[Collected data]
========================

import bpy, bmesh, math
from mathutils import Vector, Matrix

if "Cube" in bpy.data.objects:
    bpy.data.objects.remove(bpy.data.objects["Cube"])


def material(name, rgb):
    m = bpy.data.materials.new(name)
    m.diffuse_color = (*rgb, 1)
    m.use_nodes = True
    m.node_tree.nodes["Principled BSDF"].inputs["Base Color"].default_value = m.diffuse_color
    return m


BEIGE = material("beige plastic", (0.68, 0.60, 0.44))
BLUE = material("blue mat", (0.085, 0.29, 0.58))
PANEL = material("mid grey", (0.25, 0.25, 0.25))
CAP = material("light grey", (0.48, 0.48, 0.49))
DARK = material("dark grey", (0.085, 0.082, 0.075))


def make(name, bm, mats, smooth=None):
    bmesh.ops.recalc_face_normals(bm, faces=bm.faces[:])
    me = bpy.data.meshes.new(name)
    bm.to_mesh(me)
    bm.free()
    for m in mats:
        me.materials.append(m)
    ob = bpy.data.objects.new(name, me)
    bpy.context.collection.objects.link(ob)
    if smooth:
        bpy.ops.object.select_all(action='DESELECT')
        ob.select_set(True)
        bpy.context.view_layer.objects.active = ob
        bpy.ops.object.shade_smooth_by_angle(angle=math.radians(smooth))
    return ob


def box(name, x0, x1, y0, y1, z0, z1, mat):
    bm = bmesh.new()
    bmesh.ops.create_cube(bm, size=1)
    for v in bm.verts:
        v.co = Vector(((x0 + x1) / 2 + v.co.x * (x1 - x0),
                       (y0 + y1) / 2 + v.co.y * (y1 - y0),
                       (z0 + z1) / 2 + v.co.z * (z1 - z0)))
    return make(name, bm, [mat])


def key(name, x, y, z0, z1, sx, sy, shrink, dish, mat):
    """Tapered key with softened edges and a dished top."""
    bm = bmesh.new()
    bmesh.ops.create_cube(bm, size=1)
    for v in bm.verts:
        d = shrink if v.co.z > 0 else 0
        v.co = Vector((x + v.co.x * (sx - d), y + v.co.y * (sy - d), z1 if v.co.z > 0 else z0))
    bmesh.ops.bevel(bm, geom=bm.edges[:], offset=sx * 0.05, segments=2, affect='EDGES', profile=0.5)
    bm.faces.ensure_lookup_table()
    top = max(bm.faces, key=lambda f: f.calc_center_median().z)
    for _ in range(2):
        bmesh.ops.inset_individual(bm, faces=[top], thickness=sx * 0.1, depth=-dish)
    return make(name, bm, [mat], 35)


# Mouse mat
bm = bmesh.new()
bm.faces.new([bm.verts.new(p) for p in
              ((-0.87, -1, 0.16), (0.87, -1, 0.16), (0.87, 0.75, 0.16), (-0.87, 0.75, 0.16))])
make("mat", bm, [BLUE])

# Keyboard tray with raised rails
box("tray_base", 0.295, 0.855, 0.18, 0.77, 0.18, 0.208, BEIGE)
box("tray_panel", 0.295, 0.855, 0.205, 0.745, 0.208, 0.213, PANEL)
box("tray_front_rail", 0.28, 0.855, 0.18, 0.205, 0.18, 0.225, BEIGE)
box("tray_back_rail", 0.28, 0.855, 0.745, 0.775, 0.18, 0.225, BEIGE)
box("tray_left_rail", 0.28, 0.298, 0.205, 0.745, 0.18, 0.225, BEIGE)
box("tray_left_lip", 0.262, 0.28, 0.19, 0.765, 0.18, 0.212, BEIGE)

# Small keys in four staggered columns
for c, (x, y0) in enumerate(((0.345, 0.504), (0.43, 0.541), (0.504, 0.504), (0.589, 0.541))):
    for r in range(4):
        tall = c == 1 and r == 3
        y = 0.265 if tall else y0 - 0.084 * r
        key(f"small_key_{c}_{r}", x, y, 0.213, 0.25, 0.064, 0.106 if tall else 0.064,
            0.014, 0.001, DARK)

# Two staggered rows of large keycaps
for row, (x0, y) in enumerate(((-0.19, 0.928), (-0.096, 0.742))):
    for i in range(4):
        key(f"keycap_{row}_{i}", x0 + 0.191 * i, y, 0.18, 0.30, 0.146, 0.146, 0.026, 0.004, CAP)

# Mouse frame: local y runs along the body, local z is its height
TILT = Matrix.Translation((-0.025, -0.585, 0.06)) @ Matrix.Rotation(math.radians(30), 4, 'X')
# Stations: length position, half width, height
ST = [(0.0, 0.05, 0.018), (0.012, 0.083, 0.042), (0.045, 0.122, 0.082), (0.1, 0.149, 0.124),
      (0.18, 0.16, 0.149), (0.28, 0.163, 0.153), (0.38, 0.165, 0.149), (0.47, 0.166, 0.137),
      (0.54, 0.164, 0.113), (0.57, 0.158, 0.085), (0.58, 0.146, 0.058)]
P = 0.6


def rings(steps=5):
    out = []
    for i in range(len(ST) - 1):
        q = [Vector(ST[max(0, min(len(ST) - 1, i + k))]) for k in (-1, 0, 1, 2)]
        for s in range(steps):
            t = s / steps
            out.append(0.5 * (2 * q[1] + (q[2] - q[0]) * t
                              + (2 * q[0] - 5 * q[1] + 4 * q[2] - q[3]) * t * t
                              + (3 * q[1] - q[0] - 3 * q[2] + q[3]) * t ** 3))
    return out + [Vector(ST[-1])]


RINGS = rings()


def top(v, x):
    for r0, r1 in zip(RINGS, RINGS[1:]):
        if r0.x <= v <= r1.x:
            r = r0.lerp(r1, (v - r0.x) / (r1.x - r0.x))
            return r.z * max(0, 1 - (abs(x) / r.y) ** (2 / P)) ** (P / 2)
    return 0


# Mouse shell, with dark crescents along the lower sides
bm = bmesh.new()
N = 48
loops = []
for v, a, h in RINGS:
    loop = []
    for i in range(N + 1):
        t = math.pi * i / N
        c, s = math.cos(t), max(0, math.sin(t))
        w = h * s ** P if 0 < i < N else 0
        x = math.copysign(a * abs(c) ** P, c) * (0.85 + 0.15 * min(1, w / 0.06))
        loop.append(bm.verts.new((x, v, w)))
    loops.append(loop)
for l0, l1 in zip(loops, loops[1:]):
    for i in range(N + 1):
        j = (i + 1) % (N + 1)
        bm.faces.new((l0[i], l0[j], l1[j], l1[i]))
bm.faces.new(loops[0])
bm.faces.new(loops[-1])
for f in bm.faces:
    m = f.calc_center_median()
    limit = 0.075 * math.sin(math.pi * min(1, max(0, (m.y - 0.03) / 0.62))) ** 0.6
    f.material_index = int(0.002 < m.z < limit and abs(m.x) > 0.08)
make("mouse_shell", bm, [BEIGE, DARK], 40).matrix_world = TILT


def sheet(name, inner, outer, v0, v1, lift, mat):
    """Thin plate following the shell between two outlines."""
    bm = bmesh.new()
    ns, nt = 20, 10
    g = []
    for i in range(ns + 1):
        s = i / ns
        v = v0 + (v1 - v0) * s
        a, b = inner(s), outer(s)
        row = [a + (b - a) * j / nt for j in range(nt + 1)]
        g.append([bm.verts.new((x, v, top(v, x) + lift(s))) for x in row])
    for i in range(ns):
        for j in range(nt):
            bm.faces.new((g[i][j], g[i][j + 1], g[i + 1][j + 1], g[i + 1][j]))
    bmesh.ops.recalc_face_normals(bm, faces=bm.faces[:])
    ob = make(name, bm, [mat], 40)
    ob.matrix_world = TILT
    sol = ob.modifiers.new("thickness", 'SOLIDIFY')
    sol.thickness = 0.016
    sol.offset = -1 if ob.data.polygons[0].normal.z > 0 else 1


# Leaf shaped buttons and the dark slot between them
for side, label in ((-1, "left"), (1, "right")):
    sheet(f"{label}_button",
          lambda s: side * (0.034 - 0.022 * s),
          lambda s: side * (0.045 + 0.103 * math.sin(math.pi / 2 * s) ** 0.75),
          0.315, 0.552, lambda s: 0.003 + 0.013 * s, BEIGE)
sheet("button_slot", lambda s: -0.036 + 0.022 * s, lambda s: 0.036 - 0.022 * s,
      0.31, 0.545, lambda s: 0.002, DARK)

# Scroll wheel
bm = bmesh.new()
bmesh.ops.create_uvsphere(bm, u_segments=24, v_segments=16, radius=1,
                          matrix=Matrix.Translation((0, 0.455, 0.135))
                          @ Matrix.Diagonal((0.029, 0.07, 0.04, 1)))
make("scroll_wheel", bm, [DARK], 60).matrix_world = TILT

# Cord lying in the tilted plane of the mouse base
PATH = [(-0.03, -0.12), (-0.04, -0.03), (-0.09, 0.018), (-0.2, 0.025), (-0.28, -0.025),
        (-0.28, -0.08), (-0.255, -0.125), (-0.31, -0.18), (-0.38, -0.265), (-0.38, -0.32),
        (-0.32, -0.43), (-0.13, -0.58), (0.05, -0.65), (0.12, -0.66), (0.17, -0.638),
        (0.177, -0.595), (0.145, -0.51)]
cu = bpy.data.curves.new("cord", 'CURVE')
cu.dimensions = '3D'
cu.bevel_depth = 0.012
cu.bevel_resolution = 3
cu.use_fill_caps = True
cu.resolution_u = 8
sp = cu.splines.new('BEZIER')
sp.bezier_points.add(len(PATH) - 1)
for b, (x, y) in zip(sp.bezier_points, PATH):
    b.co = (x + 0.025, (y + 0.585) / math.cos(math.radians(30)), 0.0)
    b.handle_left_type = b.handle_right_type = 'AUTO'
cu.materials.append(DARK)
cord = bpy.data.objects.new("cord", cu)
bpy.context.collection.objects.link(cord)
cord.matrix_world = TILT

========================

Determine how many of the lines above include the word "objects", then give that number and nothing else.

● Task result
7